_To do_
In the data that follows, count the lines in which the word "bmesh" occurs, and report that figure alone.

_Working data_
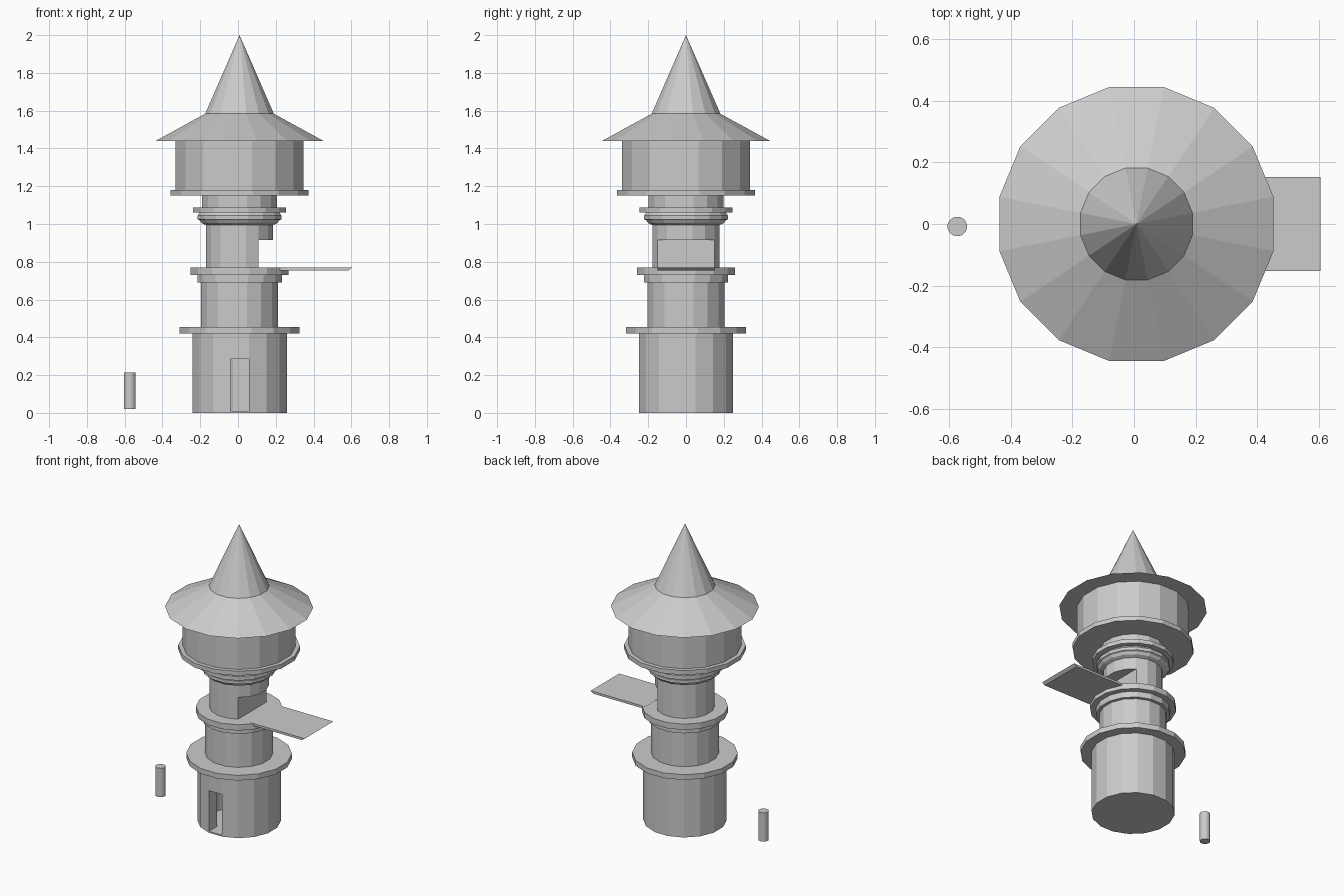
import bpy, bmesh, math

cube = bpy.data.objects.get("Cube")
if cube:
    bpy.data.objects.remove(cube, do_unlink=True)

SIDES = 16
CX = 0.008  # tower axis

stone = bpy.data.materials.new("grey_stone")
stone.use_nodes = True
GREY = (0.6, 0.6, 0.6, 1)
stone.diffuse_color = GREY
stone.node_tree.nodes["Principled BSDF"].inputs["Base Color"].default_value = GREY


def finish(name, bm):
    bmesh.ops.recalc_face_normals(bm, faces=bm.faces)
    mesh = bpy.data.meshes.new(name)
    bm.to_mesh(mesh)
    bm.free()
    mesh.materials.append(stone)
    obj = bpy.data.objects.new(name, mesh)
    bpy.context.collection.objects.link(obj)
    return obj


def lathe(name, profile, x=CX, y=0):
    """Faceted solid from (radius, height) pairs; radius 0 makes a tip."""
    bm = bmesh.new()
    rings = []
    for r, z in profile:
        ring = []
        for i in range(SIDES if r else 1):
            a = math.tau * (i + 0.5) / SIDES
            ring.append(bm.verts.new((x + r * math.cos(a), y + r * math.sin(a), z)))
        rings.append(ring)
    for low, high in zip(rings, rings[1:]):
        for i in range(SIDES):
            j = (i + 1) % SIDES
            if len(high) == 1:
                bm.faces.new((low[i], low[j], high[0]))
            else:
                bm.faces.new((low[i], low[j], high[j], high[i]))
    for ring in (rings[0], rings[-1]):
        if len(ring) > 2:
            bm.faces.new(ring)
    return finish(name, bm)


def prism(name, outline, half_width):
    """Side outline in (x, z) extruded along y."""
    bm = bmesh.new()
    face = bm.faces.new([bm.verts.new((x, -half_width, z)) for x, z in outline])
    new = bmesh.ops.extrude_face_region(bm, geom=[face])["geom"]
    verts = [v for v in new if isinstance(v, bmesh.types.BMVert)]
    bmesh.ops.translate(bm, vec=(0, 2 * half_width, 0), verts=verts)
    return finish(name, bm)


def box(name, x0, x1, y0, y1, z0, z1):
    obj = prism(name, [(x0, z0), (x1, z0), (x1, z1), (x0, z1)], (y1 - y0) / 2)
    obj.location.y = (y0 + y1) / 2
    return obj


def cut(target, cutter):
    mod = target.modifiers.new(cutter.name, 'BOOLEAN')
    mod.operation = 'DIFFERENCE'
    mod.solver = 'EXACT'
    mod.object = cutter
    cutter.hide_render = True
    cutter.hide_viewport = True


# Base storey with a hollow room and front doorway
base = lathe("base_storey", [(0.255, 0), (0.255, 0.42)])
cut(base, lathe("room_cutter", [(0.175, 0.01), (0.175, 0.284)]))
cut(base, box("door_cutter", CX - 0.049, CX + 0.049, -0.3, -0.1, 0.01, 0.284))
lathe("base_ledge", [(0.323, 0.42), (0.323, 0.455)])

# Middle storey and balcony
lathe("middle_storey", [(0.207, 0.455), (0.207, 0.69)])
lathe("balcony_support", [(0.228, 0.69), (0.228, 0.73)])
lathe("balcony", [(0.264, 0.73), (0.264, 0.769)])
prism("landing_plank", [(0.2, 0.755), (0.585, 0.755), (0.605, 0.77), (0.2, 0.77)], 0.152)

# Upper storey with a doorway notch facing the plank
upper = lathe("upper_storey", [(0.182, 0.769), (0.182, 1.0)])
cut(upper, box("notch_cutter", 0.108, 0.3, -0.152, 0.152, 0.7, 0.915))

# Stepped cornice and neck
lathe("cornice_lower", [(0.182, 0.995), (0.205, 1.005), (0.215, 1.02), (0.226, 1.025),
                        (0.226, 1.045), (0.215, 1.06)])
lathe("cornice_upper", [(0.25, 1.06), (0.25, 1.088)])
lathe("neck", [(0.202, 1.088), (0.202, 1.15)])

# Lookout drum and its floor ring
lathe("drum_floor", [(0.372, 1.15), (0.372, 1.18)])
lathe("lookout_drum", [(0.345, 1.18), (0.345, 1.44)])

# Flared roof and spire
lathe("roof_skirt", [(0.453, 1.44), (0.183, 1.585)])
lathe("spire", [(0.185, 1.585), (0, 2.0)])

# Free-standing post
lathe("side_post", [(0.032, 0.02), (0.032, 0.215)], x=-0.573, y=-0.008)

_Exercise output_
7